‘Influencer marketing’ can have negative connotations since it has been a popular buzzword.
It often assumes influencers are people you just need to reach and push your message to. It assumes a one way communication, which is often the primary reason one fails at influencer marketing.
I’m not going to discuss the importance of influencers today. We all understand the power of influencers. What I want to focus on is how we should think about influencers and collaborate with them (hopefully, you noticed the word ‘collaborate’). Often the difference between success and failure stems from how you think and approach the task. And the key takeaway of this post is to approach influencers like you are building genuine relationships with them.
Social media is like stepping into a networking party. People are having conversations all around, but rarely does anyone want to chat with the person who just wants to talk about themselves and their own needs. Think about your last “successful” conversation at a networking event. It was likely a lot of “giving” and “taking” throughout the conversation. This idea is particularly important for influencer marketing, because influencers are often also the stars/hosts of the event -the person everybody knows. The problem now becomes how you get in touch with these people and grab their attention?
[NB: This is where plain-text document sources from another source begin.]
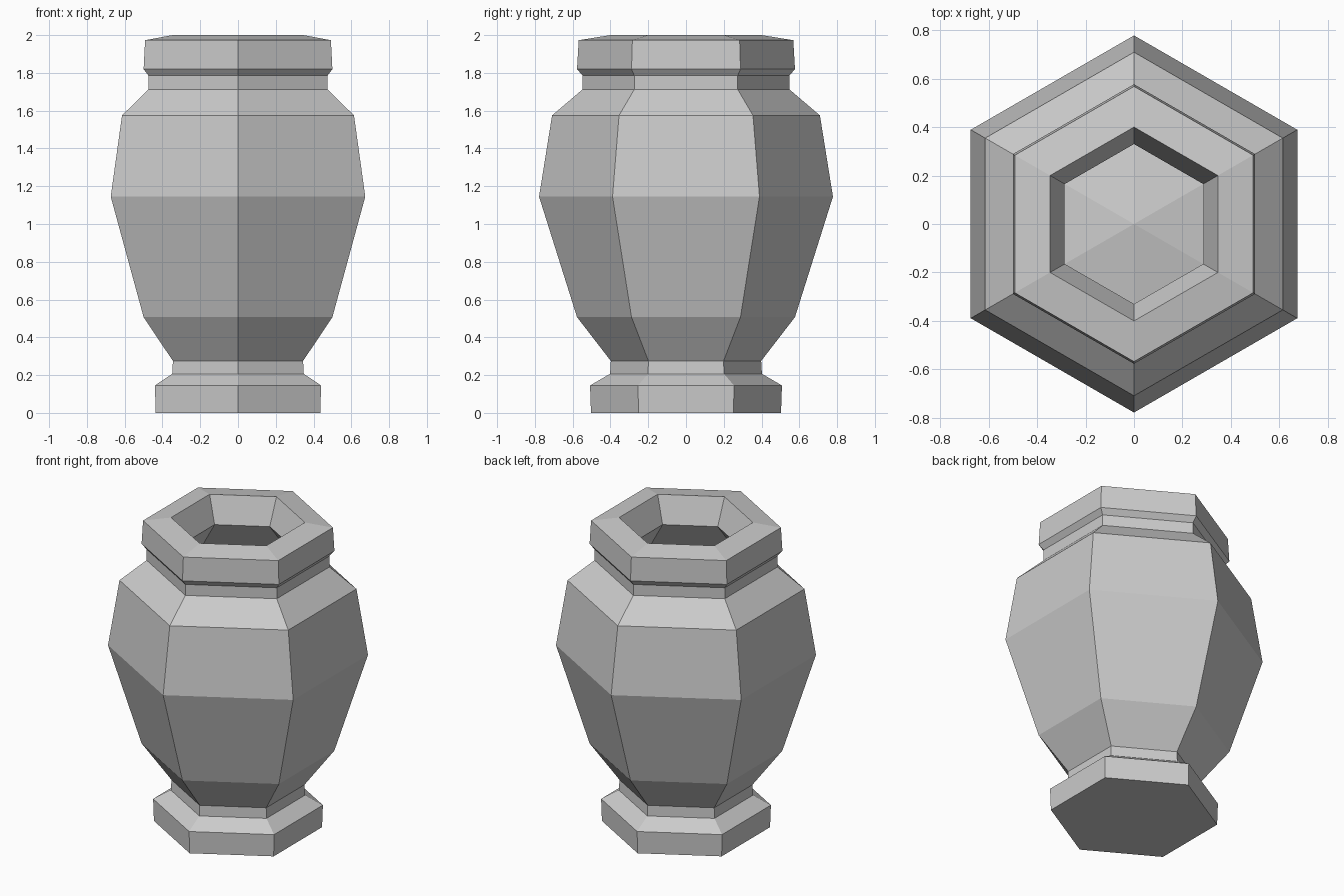
import bpy, bmesh
from math import radians, sin, cos

cube = bpy.data.objects.get("Cube")
if cube:
    bpy.data.objects.remove(cube, do_unlink=True)

SIDES = 6

# Single stone grey
stone = bpy.data.materials.new("stone_grey")
stone.use_nodes = True
grey = (0.6, 0.6, 0.6, 1)
stone.diffuse_color = grey
stone.node_tree.nodes["Principled BSDF"].inputs["Base Color"].default_value = grey

# Corner radius and height, from the foot up the outside
outside = [
    (0.503, 0.0), (0.508, 0.145), (0.402, 0.207), (0.398, 0.275),    # foot
    (0.577, 0.507), (0.778, 1.145), (0.709, 1.575), (0.547, 1.713),  # body
    (0.547, 1.785), (0.577, 1.82), (0.568, 1.973), (0.40, 2.0),      # neck and rim
]
# Down through the throat and along the hollow
inside = [(0.33, 1.83), (0.56, 1.55), (0.64, 1.145), (0.46, 0.53), (0.36, 0.38)]
FLOOR_PEAK = 0.44


def hex_ring(bm, radius, z):
    """Ring of corners with one corner on the y axis."""
    angles = [radians(90 + 360 * i / SIDES) for i in range(SIDES)]
    return [bm.verts.new((radius * cos(a), radius * sin(a), z)) for a in angles]


bm = bmesh.new()
rings = [hex_ring(bm, r, z) for r, z in outside + inside]
for low, high in zip(rings, rings[1:]):
    for i in range(SIDES):
        j = (i + 1) % SIDES
        bm.faces.new((low[i], low[j], high[j], high[i]))

# Flat underside and gently raised inner floor
bm.faces.new(list(reversed(rings[0])))
peak = bm.verts.new((0, 0, FLOOR_PEAK))
for i in range(SIDES):
    bm.faces.new((rings[-1][i], rings[-1][(i + 1) % SIDES], peak))
bmesh.ops.recalc_face_normals(bm, faces=bm.faces[:])

mesh = bpy.data.meshes.new("vase")
bm.to_mesh(mesh)
bm.free()
mesh.materials.append(stone)
vase = bpy.data.objects.new("vase", mesh)
bpy.context.collection.objects.link(vase)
Influencer Relationship Building (IRB) is in many ways a defined strategy. Its about approach, credibility, and having something to share:
Approach – Influencers are approached all the time. Its like the hot opposite sex at the bar. This usually means by default, an influencers guard is up. Throughout their first impression of who you are (whether via email, tweet, or in person) they are thinking to themselves and gauging whether you are just another marketer. They key is to peek their interest so that they will continue to see what else you have to say afterwards before writing you off. Sometimes a good approach can be as simple as what the subject of the email you send is about.
Credibility – Credibility builds trust. Without trust, no influencer will create any value for you. Period. Influencers care very much about their brand and only on very rare occasions make any decisions that will dilute the brand they spent the time to build. While credibility can be made up of an array of components, the typical ones are: who else do you know, what company/brand do you belong with, and whether you are recognized within your circle.
Something to share – Ultimately, you need to have something to share. This can be your message, but it needs to be useful or valuable and set in the right context. Context is particularly important because it can be easily deemed as “marketing” otherwise. Most likely, having something to share does not mean share something directly related to your goals. Its having something interesting to share and creating value for others. If you’ve provided enough value for someone on the other side, they will most likely give you their undivided attention and support when you are ready to pitch your message.
How I Implement Influencer Relationship Building in my Own Strategy
We’re spending multiple months before the launch of Angelbacker building relationships with influencers. Some people may suggest to start such activities closer to your product/company launch date, but we think relationships are timeless and generally take a long-term view.
All relationships require time to nurture, and building relationships with influencers is no different.
Since many of our influencers work in the tech industry, we focus a lot of our time on twitter. We’ve found it to be one of the best and easiest ways to approach our influencers without coming across as pushy or creepy. We simply join in on conversations we believe we can add value to, and emphasize on:
1) helping these influencers grow their network (sometimes as simple as retweeting their tweets)
2) providing value or support. Providing value is often a great way to display credibility, whether it is demonstrating your credibility elsewhere (another website, conference, press, education) OR simply putting one in touch with your network. It might seem like futile effort at first, particularly since you are not talking about things related to your product/company, but sustained efforts often bare fruit. Its likely by the sixth time you show up on an influencers radar (providing some value) you will be noticed. Ideally, you want to work yourself into a position where they start to become curious about what you do -that is the best context to point one in your direction.
Erik Chan is co-founder of Angelbacker, a website where you can get startup stock in the next Facebook for believing in products early. He has started multiple companies in the past, some failed and some he was bought out of. He is a graduate of MIT, Tsinghua, and Johns Hopkins. You can contact him at firstname.lastname@example.org